** Opening GIVEN INFORMATION block **

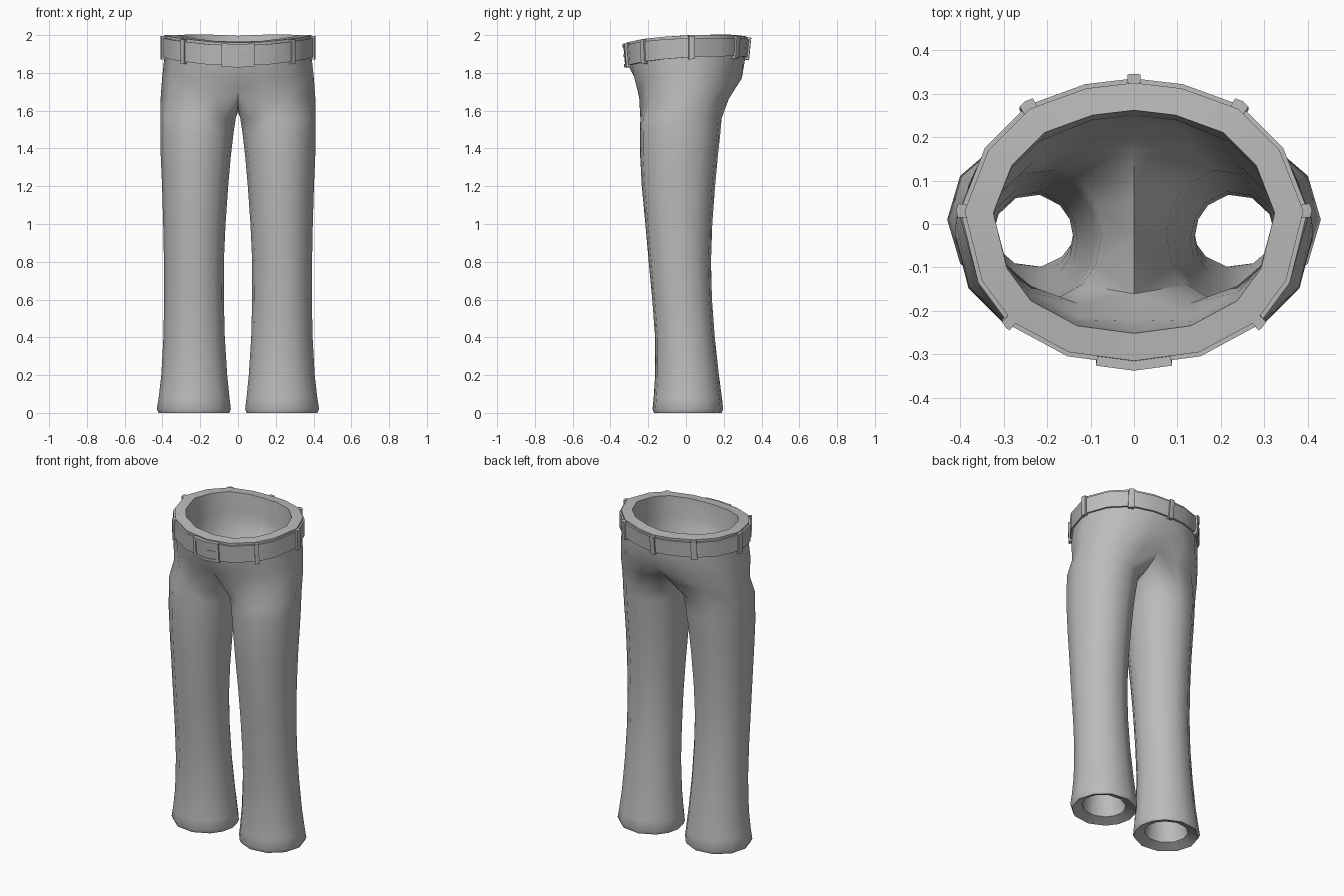
import bpy, bmesh, math
from mathutils import Vector

if "Cube" in bpy.data.objects:
    bpy.data.objects.remove(bpy.data.objects["Cube"])

grey = bpy.data.materials.new("grey_cloth")
grey.diffuse_color = (0.5, 0.5, 0.5, 1)
grey.use_nodes = True
grey.node_tree.nodes["Principled BSDF"].inputs["Base Color"].default_value = grey.diffuse_color

# Right half of the waistline, front centre round to back centre: x, y, rim height
WAIST = [(0, -.315, 1.96), (.15, -.295, 1.965), (.28, -.225, 1.98), (.35, -.13, 1.99), (.39, .03, 2.0),
         (.335, .17, 2.0), (.24, .265, 2.0), (.11, .312, 1.995), (0, .325, 1.99)]
HIPS = [(0, -.28, 1.79), (.145, -.275, 1.78), (.275, -.21, 1.77), (.36, -.13, 1.77), (.402, .02, 1.77),
        (.35, .15, 1.77), (.25, .245, 1.77), (.12, .295, 1.77), (0, .297, 1.78)]
# Split line: outside of the thigh, then the crotch seam back to the front
SPLIT = [(0, -.235, 1.71), (.13, -.248, 1.67), (.27, -.2, 1.66), (.365, -.115, 1.66), (.41, .01, 1.66),
         (.365, .125, 1.66), (.26, .2, 1.66), (.13, .228, 1.665), (0, .225, 1.70),
         (0, .12, 1.63), (0, 0, 1.595), (0, -.13, 1.63)]
# Leg sections: z, inner x, outer x, front y, back y
LEG = [(1.56, .012, .411, -.245, .192), (1.48, .024, .411, -.247, .185), (1.36, .038, .409, -.246, .172),
       (1.2, .052, .402, -.237, .157), (1.0, .066, .396, -.218, .142), (.8, .075, .392, -.2, .135),
       (.6, .075, .391, -.181, .14), (.4, .07, .395, -.166, .155), (.2, .057, .406, -.166, .177),
       (.08, .045, .42, -.174, .193), (.02, .038, .43, -.18, .2), (0, .046, .42, -.172, .192)]
ANGLES = [-42, -10, 25, 58, 90, 122, 155, 190, 222, 246, 270, 294]


def leg_ring(z, x0, x1, y0, y1):
    cx, cy, a, b = (x0 + x1) / 2, (y0 + y1) / 2, (x1 - x0) / 2, (y1 - y0) / 2
    return [(cx + a * math.sin(math.radians(t)), cy - b * math.cos(math.radians(t)), z) for t in ANGLES]


def finish(name, bm, angle=40, modifiers=()):
    me = bpy.data.meshes.new(name)
    bm.to_mesh(me)
    bm.free()
    me.materials.append(grey)
    ob = bpy.data.objects.new(name, me)
    bpy.context.collection.objects.link(ob)
    bpy.ops.object.select_all(action='DESELECT')
    ob.select_set(True)
    bpy.context.view_layer.objects.active = ob
    for kind, settings in modifiers:
        m = ob.modifiers.new(kind.title(), kind)
        for k, v in settings.items():
            setattr(m, k, v)
        bpy.ops.object.modifier_apply(modifier=m.name)
    bpy.ops.object.shade_smooth_by_angle(angle=math.radians(angle))
    return ob


# Trousers: half shell lofted from waist to hem, mirrored and thickened inwards
bm = bmesh.new()


def loft(upper, lower, count):
    for i in range(count):
        j = (i + 1) % len(lower)
        bm.faces.new((lower[i], lower[j], upper[j], upper[i]))


below_belt = [(x * 1.0, y * .965, z - .125 + .02 * (y + .3)) for x, y, z in WAIST]
rings = [[bm.verts.new(p) for p in r] for r in (WAIST, below_belt, HIPS, SPLIT)]
for up, low in zip(rings, rings[1:]):
    loft(up, low, 8)
prev = rings[-1]
for section in LEG:
    ring = [bm.verts.new(p) for p in leg_ring(*section)]
    loft(prev, ring, 12)
    prev = ring
finish("trousers", bm, 50, [
    ('MIRROR', {'merge_threshold': .001}),
    ('SOLIDIFY', {'thickness': .063, 'offset': -1, 'use_even_offset': True})])


def belt_point(u, v, d):
    """u: place round the waist (-8..8), v: 0 belt bottom to 1 belt top, d: distance outwards."""
    s, t = (-1 if u < 0 else 1), abs(u)
    i = min(int(t), 7)
    x, y, z = Vector(WAIST[i]).lerp(Vector(WAIST[i + 1]), t - i)
    out = Vector((x / .152, y / .102, 0)).normalized()
    shrink = 1 - .03 * (1 - v) * abs(out.y)
    height = .108 - .02 * (y + .3)
    p = Vector((x, y * shrink, z - .014 - height * (1 - v))) + out * d
    return (p.x * s, p.y, p.z)


def strap(name, u0, u1, v0, v1, d0, d1):
    """Slab that follows the belt line."""
    bm = bmesh.new()
    us = [u0] + [k for k in range(-8, 10) if u0 < k < u1] + [u1]
    rows = []
    for u in us:
        w = u if u <= 8 else u - 16
        rows.append([bm.verts.new(belt_point(w, v, d))
                     for v, d in ((v0, d0), (v0, d1), (v1, d1), (v1, d0))])
    for a, b in zip(rows, rows[1:]):
        for k in range(4):
            bm.faces.new((a[k], b[k], b[(k + 1) % 4], a[(k + 1) % 4]))
    bm.faces.new(rows[0])
    bm.faces.new(rows[-1][::-1])
    bmesh.ops.recalc_face_normals(bm, faces=bm.faces)
    return finish(name, bm, 35)


# Belt band
strap("belt", -8, 8, 0, 1, -.02, .01)

# Belt loops, at the corners of the waistline
for n, u in enumerate((-6, -4, -2.05, 2.05, 4, 6, 8)):
    w = .13 if abs(u) in (6, 8) else .1
    strap(f"belt_loop_{n + 1}", u - w, u + w, -.12, 1.1, -.01, .02)

# Buckle: plate, raised frame and prong
strap("buckle_plate", -.54, .54, -.06, 1.04, 0, .017)
for name, u0, u1, v0, v1 in (("left", -.56, -.44, -.08, 1.06), ("right", .44, .56, -.08, 1.06),
                             ("top", -.44, .44, .9, 1.06), ("bottom", -.44, .44, -.08, .08)):
    strap("buckle_frame_" + name, u0, u1, v0, v1, 0, .022)
strap("buckle_prong", .05, .44, .42, .56, 0, .021)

** Closing GIVEN INFORMATION block **

EXERCISE GOAL.
Exactly how many lines in the listing above contain the word "objects"? Only the number should be given.

SOLUTION FOR THIS TASK.
5